-------- Provided data

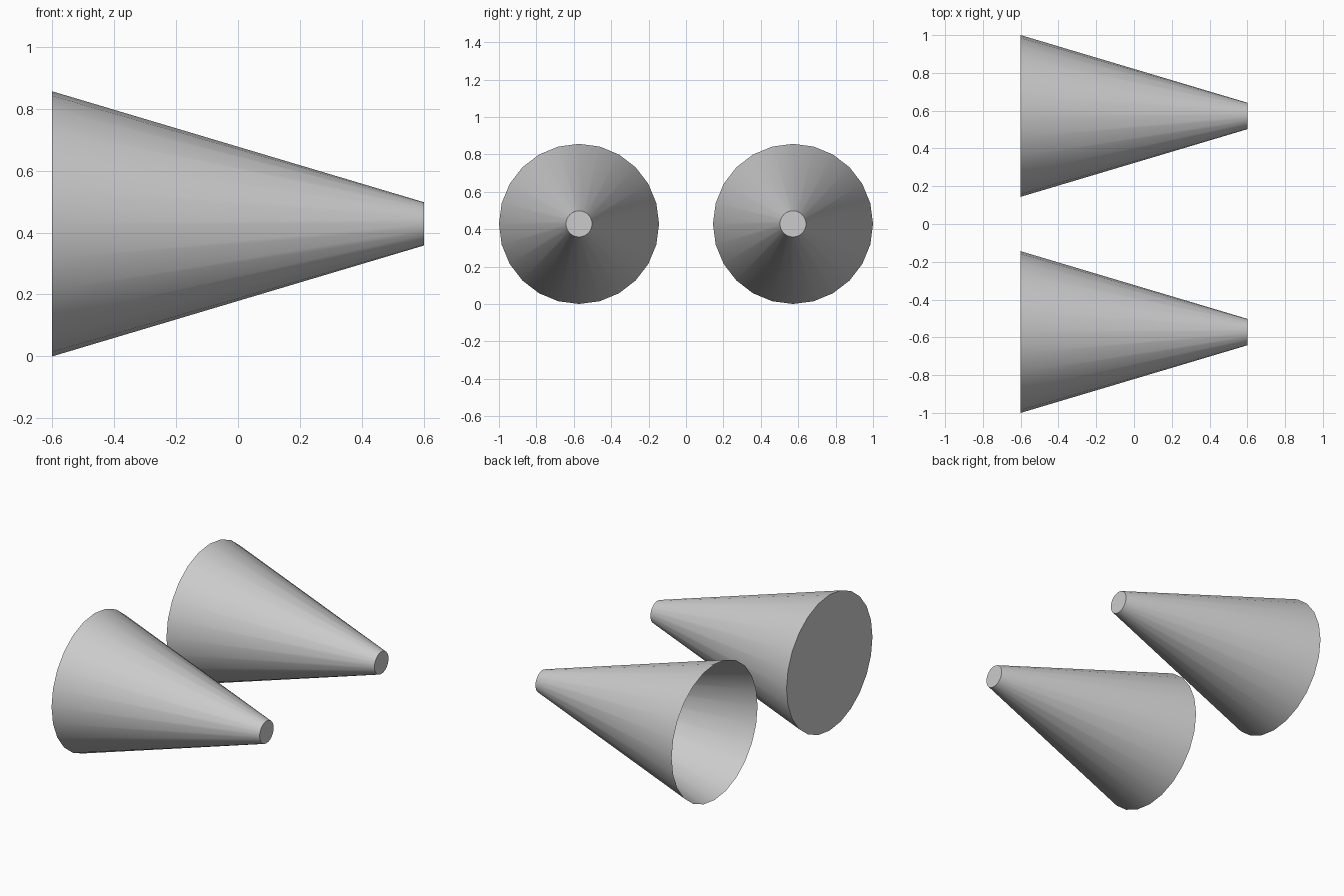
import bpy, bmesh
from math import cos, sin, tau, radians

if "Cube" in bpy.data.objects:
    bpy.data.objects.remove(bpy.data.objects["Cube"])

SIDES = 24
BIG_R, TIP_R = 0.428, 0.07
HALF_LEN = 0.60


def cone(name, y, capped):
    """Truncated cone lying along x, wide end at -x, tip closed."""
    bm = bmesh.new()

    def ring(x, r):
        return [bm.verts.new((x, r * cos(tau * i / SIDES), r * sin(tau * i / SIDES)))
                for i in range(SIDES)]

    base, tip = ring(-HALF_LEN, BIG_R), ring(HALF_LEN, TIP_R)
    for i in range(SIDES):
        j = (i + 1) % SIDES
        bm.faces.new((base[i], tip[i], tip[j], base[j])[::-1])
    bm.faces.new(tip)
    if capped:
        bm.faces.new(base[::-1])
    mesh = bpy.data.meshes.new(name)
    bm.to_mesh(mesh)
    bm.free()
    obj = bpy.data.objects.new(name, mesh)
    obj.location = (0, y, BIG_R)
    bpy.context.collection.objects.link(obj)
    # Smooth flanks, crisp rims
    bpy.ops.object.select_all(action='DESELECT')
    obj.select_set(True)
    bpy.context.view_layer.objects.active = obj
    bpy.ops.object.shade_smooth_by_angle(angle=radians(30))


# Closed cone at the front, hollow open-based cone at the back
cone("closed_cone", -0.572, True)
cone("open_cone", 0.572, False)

----------------
-------- Provided data

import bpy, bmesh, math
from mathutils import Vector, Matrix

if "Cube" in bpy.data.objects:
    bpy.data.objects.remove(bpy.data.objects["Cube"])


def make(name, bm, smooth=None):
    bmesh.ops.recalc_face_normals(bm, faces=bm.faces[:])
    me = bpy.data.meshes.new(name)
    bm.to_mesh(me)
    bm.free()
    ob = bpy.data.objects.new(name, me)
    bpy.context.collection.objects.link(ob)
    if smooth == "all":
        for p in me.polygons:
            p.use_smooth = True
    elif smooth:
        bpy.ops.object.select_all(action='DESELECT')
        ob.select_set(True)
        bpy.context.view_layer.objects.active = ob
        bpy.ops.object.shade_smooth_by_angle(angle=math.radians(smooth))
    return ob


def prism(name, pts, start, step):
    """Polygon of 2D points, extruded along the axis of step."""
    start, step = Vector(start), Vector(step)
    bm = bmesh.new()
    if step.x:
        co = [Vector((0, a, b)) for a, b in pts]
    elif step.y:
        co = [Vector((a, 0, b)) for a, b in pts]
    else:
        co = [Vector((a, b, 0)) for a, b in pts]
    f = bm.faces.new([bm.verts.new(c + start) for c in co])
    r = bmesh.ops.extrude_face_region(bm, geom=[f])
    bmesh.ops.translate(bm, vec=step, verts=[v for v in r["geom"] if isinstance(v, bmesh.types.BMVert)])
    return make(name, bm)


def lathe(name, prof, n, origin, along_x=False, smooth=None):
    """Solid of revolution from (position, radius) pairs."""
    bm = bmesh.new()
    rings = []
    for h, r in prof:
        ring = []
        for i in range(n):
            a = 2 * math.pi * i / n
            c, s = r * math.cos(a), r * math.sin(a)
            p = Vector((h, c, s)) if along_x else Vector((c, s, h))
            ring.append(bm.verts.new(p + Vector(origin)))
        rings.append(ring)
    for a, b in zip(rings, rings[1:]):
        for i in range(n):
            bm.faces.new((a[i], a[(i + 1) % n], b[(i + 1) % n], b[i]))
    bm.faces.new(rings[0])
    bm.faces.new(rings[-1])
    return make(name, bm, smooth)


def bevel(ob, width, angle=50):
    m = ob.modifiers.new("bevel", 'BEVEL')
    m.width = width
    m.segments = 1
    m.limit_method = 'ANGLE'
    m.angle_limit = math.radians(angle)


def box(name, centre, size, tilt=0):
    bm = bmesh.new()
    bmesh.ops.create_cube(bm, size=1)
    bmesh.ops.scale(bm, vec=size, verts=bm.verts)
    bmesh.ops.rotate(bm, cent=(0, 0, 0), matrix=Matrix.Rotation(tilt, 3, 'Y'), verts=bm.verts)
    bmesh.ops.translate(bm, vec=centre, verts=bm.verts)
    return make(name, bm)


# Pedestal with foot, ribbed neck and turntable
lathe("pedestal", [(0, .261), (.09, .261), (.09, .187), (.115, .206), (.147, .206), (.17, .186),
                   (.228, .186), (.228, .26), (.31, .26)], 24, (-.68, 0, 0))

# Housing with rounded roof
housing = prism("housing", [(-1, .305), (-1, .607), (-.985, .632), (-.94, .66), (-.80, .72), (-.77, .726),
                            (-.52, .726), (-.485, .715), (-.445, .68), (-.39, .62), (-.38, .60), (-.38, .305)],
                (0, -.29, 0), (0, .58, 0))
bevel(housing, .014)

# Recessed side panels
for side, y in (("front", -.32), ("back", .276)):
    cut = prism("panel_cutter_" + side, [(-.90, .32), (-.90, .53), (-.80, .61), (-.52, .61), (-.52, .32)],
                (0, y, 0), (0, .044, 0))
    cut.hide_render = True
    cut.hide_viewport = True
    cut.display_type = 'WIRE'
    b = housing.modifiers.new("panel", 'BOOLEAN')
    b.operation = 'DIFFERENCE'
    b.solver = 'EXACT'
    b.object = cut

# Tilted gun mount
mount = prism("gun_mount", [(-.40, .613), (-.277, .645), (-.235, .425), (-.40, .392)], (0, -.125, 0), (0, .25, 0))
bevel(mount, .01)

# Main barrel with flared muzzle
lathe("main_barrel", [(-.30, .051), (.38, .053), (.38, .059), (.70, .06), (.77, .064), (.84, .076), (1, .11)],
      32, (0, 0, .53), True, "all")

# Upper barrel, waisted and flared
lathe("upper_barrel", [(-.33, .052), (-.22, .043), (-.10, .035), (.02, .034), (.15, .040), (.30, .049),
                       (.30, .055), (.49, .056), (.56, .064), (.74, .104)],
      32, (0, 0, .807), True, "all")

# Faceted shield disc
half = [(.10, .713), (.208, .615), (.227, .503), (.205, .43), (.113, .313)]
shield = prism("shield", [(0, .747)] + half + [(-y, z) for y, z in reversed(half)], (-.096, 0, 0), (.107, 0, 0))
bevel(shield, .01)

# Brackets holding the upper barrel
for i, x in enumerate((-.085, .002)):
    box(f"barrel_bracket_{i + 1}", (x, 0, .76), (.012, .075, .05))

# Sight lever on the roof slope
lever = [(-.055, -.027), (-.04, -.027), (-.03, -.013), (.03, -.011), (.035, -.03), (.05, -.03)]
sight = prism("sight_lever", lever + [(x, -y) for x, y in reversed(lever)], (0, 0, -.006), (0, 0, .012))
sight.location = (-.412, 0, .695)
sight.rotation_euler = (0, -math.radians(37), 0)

----------------

_Directions for this task_: Begin with the line that has "# Recessed side panels" in the listing above and end after the line that has "# Main barrel with flared muzzle"; output those lines exactly.

_Result_:
# Recessed side panels
for side, y in (("front", -.32), ("back", .276)):
    cut = prism("panel_cutter_" + side, [(-.90, .32), (-.90, .53), (-.80, .61), (-.52, .61), (-.52, .32)],
                (0, y, 0), (0, .044, 0))
    cut.hide_render = True
    cut.hide_viewport = True
    cut.display_type = 'WIRE'
    b = housing.modifiers.new("panel", 'BOOLEAN')
    b.operation = 'DIFFERENCE'
    b.solver = 'EXACT'
    b.object = cut

# Tilted gun mount
mount = prism("gun_mount", [(-.40, .613), (-.277, .645), (-.235, .425), (-.40, .392)], (0, -.125, 0), (0, .25, 0))
bevel(mount, .01)

# Main barrel with flared muzzle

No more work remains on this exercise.